* [TASK TO COMPLETE]
Output the entries in full and verbatim, pictures omitted.
::::::
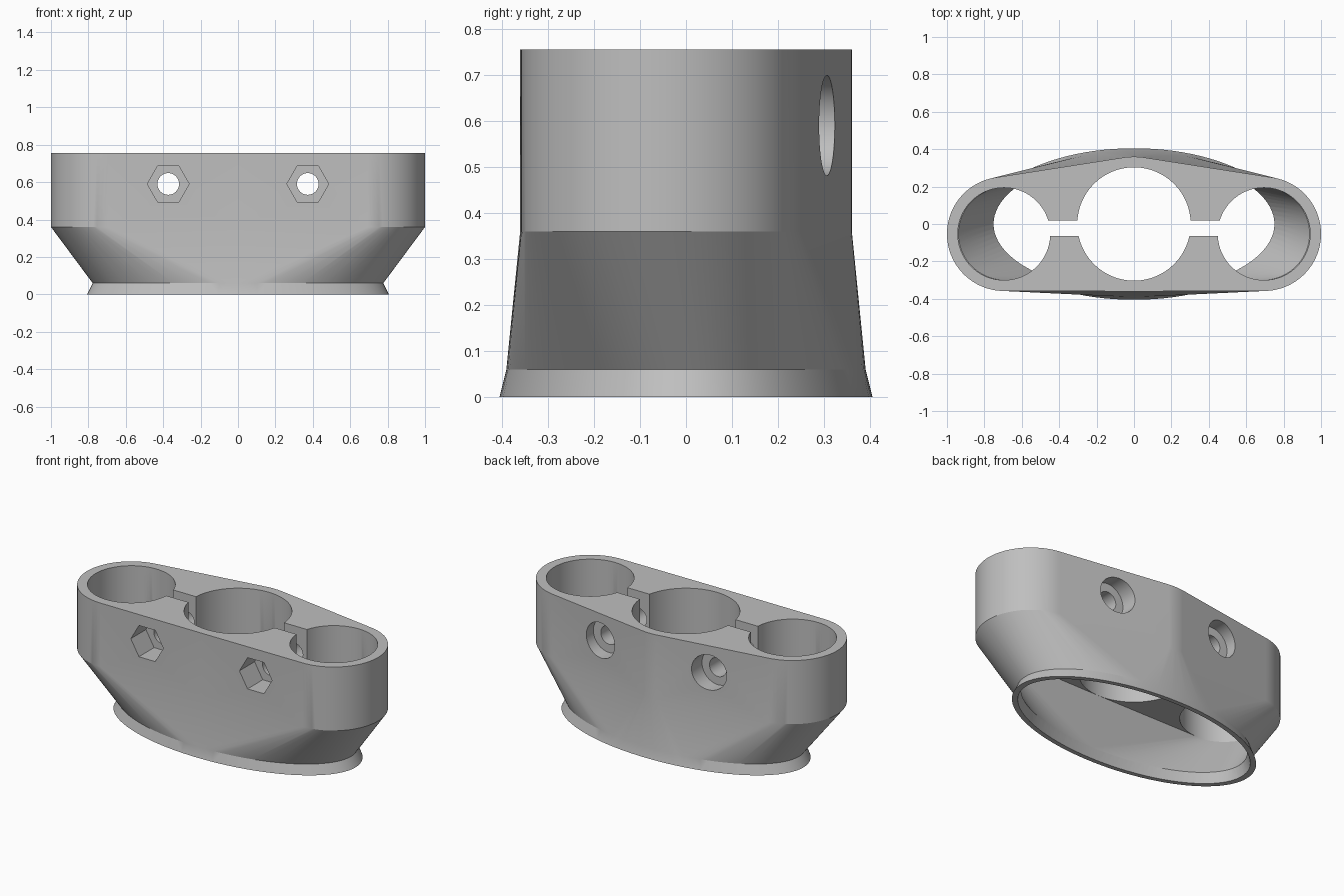
import bpy, bmesh, math

if "Cube" in bpy.data.objects:
    bpy.data.objects.remove(bpy.data.objects["Cube"], do_unlink=True)

TOP, SHOULDER, RIM = 0.755, 0.36, 0.06
SIDE_X, SIDE_Y = 0.695, -0.053
BOLT_X, BOLT_Z = 0.373, 0.59

grey = bpy.data.materials.new("light grey plastic")
grey.use_nodes = True
COLOUR = (0.52, 0.52, 0.52, 1)
grey.diffuse_color = COLOUR
grey.node_tree.nodes["Principled BSDF"].inputs["Base Color"].default_value = COLOUR


def ring(cx, cy, rx, ry, z, n=96):
    """Points of a horizontal ellipse."""
    turn = 2 * math.pi / n
    return [(cx + rx * math.cos(i * turn), cy + ry * math.sin(i * turn), z) for i in range(n)]


def upright_ring(x, y, r, n):
    """Points of a circle or polygon facing along y."""
    return [(px, y, pz) for px, pz, _ in ring(x, BOLT_Z, r, r, 0, n)]


def three_circles(side_r, middle_r, z):
    pts = ring(0, 0, middle_r, middle_r, z)
    for s in (-1, 1):
        pts += ring(s * SIDE_X, SIDE_Y, side_r, side_r, z)
    return pts


def hull(name, points):
    """Convex solid wrapped around the points."""
    bm = bmesh.new()
    for p in points:
        bm.verts.new(p)
    bmesh.ops.convex_hull(bm, input=bm.verts[:])
    bmesh.ops.delete(bm, geom=[v for v in bm.verts if not v.link_faces], context='VERTS')
    bmesh.ops.dissolve_limit(bm, angle_limit=0.001, verts=bm.verts[:], edges=bm.edges[:])
    bmesh.ops.recalc_face_normals(bm, faces=bm.faces[:])
    mesh = bpy.data.meshes.new(name)
    bm.to_mesh(mesh)
    bm.free()
    mesh.materials.append(grey)
    obj = bpy.data.objects.new(name, mesh)
    bpy.context.collection.objects.link(obj)
    return obj


def combine(target, tool, operation):
    """Apply a boolean and discard the tool."""
    mod = target.modifiers.new(operation, 'BOOLEAN')
    mod.operation = operation
    mod.solver = 'EXACT'
    mod.object = tool
    tool.hide_render = True
    bpy.context.view_layer.objects.active = target
    bpy.ops.object.modifier_apply(modifier=mod.name)
    bpy.data.objects.remove(tool, do_unlink=True)


# Outer form: straight upper block, tapered transition, flared foot
body = hull("triple_tube_holder", three_circles(0.305, 0.36, SHOULDER) + three_circles(0.305, 0.36, TOP))
taper = hull("taper", three_circles(0.305, 0.36, SHOULDER) + ring(0, 0, 0.777, 0.39, RIM))
foot = hull("foot", ring(0, 0, 0.777, 0.39, RIM) + ring(0, 0, 0.807, 0.405, 0))
combine(body, taper, 'UNION')
combine(body, foot, 'UNION')

# Hollow inside the taper and the foot
cuts = [
    hull("inner_taper", three_circles(0.247, 0.303, SHOULDER) + ring(0, 0, 0.75, 0.362, RIM)),
    hull("inner_foot", ring(0, 0, 0.75, 0.36, RIM + 0.004) + ring(0, 0, 0.778, 0.383, -0.02)),
]

# Three vertical tube bores
for x, y, r in ((-SIDE_X, SIDE_Y, 0.247), (0, 0, 0.303), (SIDE_X, SIDE_Y, 0.247)):
    cuts.append(hull("bore", ring(x, y, r, r, SHOULDER - 0.005) + ring(x, y, r, r, TOP + 0.1)))

for s in (-1, 1):
    # Clamping slot between neighbouring bores
    cuts.append(hull("slot", [(s * x, y, z) for x in (0.27, 0.47)
                              for y in (-0.065, 0.02) for z in (0.3, TOP + 0.1)]))
    # Bolt hole, hexagonal nut pocket in front, round head recess behind
    for y0, y1, r, n in ((-0.6, 0.6, 0.058, 40), (-0.6, -0.21, 0.112, 6), (0.22, 0.6, 0.109, 48)):
        cuts.append(hull("bolt_cut", upright_ring(s * BOLT_X, y0, r, n)
                         + upright_ring(s * BOLT_X, y1, r, n)))

for cut in cuts:
    combine(body, cut, 'DIFFERENCE')

# Smooth curved walls, crisp edges
bpy.ops.object.select_all(action='DESELECT')
body.select_set(True)
bpy.context.view_layer.objects.active = body
bpy.ops.object.shade_smooth_by_angle(angle=math.radians(15))
body.modifiers.new("even_shading", 'WEIGHTED_NORMAL').keep_sharp = True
::::::
* [SOLVED EXERCISE]
import bpy, bmesh, math

if "Cube" in bpy.data.objects:
    bpy.data.objects.remove(bpy.data.objects["Cube"], do_unlink=True)

TOP, SHOULDER, RIM = 0.755, 0.36, 0.06
SIDE_X, SIDE_Y = 0.695, -0.053
BOLT_X, BOLT_Z = 0.373, 0.59

grey = bpy.data.materials.new("light grey plastic")
grey.use_nodes = True
COLOUR = (0.52, 0.52, 0.52, 1)
grey.diffuse_color = COLOUR
grey.node_tree.nodes["Principled BSDF"].inputs["Base Color"].default_value = COLOUR


def ring(cx, cy, rx, ry, z, n=96):
    """Points of a horizontal ellipse."""
    turn = 2 * math.pi / n
    return [(cx + rx * math.cos(i * turn), cy + ry * math.sin(i * turn), z) for i in range(n)]


def upright_ring(x, y, r, n):
    """Points of a circle or polygon facing along y."""
    return [(px, y, pz) for px, pz, _ in ring(x, BOLT_Z, r, r, 0, n)]


def three_circles(side_r, middle_r, z):
    pts = ring(0, 0, middle_r, middle_r, z)
    for s in (-1, 1):
        pts += ring(s * SIDE_X, SIDE_Y, side_r, side_r, z)
    return pts


def hull(name, points):
    """Convex solid wrapped around the points."""
    bm = bmesh.new()
    for p in points:
        bm.verts.new(p)
    bmesh.ops.convex_hull(bm, input=bm.verts[:])
    bmesh.ops.delete(bm, geom=[v for v in bm.verts if not v.link_faces], context='VERTS')
    bmesh.ops.dissolve_limit(bm, angle_limit=0.001, verts=bm.verts[:], edges=bm.edges[:])
    bmesh.ops.recalc_face_normals(bm, faces=bm.faces[:])
    mesh = bpy.data.meshes.new(name)
    bm.to_mesh(mesh)
    bm.free()
    mesh.materials.append(grey)
    obj = bpy.data.objects.new(name, mesh)
    bpy.context.collection.objects.link(obj)
    return obj


def combine(target, tool, operation):
    """Apply a boolean and discard the tool."""
    mod = target.modifiers.new(operation, 'BOOLEAN')
    mod.operation = operation
    mod.solver = 'EXACT'
    mod.object = tool
    tool.hide_render = True
    bpy.context.view_layer.objects.active = target
    bpy.ops.object.modifier_apply(modifier=mod.name)
    bpy.data.objects.remove(tool, do_unlink=True)


# Outer form: straight upper block, tapered transition, flared foot
body = hull("triple_tube_holder", three_circles(0.305, 0.36, SHOULDER) + three_circles(0.305, 0.36, TOP))
taper = hull("taper", three_circles(0.305, 0.36, SHOULDER) + ring(0, 0, 0.777, 0.39, RIM))
foot = hull("foot", ring(0, 0, 0.777, 0.39, RIM) + ring(0, 0, 0.807, 0.405, 0))
combine(body, taper, 'UNION')
combine(body, foot, 'UNION')

# Hollow inside the taper and the foot
cuts = [
    hull("inner_taper", three_circles(0.247, 0.303, SHOULDER) + ring(0, 0, 0.75, 0.362, RIM)),
    hull("inner_foot", ring(0, 0, 0.75, 0.36, RIM + 0.004) + ring(0, 0, 0.778, 0.383, -0.02)),
]

# Three vertical tube bores
for x, y, r in ((-SIDE_X, SIDE_Y, 0.247), (0, 0, 0.303), (SIDE_X, SIDE_Y, 0.247)):
    cuts.append(hull("bore", ring(x, y, r, r, SHOULDER - 0.005) + ring(x, y, r, r, TOP + 0.1)))

for s in (-1, 1):
    # Clamping slot between neighbouring bores
    cuts.append(hull("slot", [(s * x, y, z) for x in (0.27, 0.47)
                              for y in (-0.065, 0.02) for z in (0.3, TOP + 0.1)]))
    # Bolt hole, hexagonal nut pocket in front, round head recess behind
    for y0, y1, r, n in ((-0.6, 0.6, 0.058, 40), (-0.6, -0.21, 0.112, 6), (0.22, 0.6, 0.109, 48)):
        cuts.append(hull("bolt_cut", upright_ring(s * BOLT_X, y0, r, n)
                         + upright_ring(s * BOLT_X, y1, r, n)))

for cut in cuts:
    combine(body, cut, 'DIFFERENCE')

# Smooth curved walls, crisp edges
bpy.ops.object.select_all(action='DESELECT')
body.select_set(True)
bpy.context.view_layer.objects.active = body
bpy.ops.object.shade_smooth_by_angle(angle=math.radians(15))
body.modifiers.new("even_shading", 'WEIGHTED_NORMAL').keep_sharp = True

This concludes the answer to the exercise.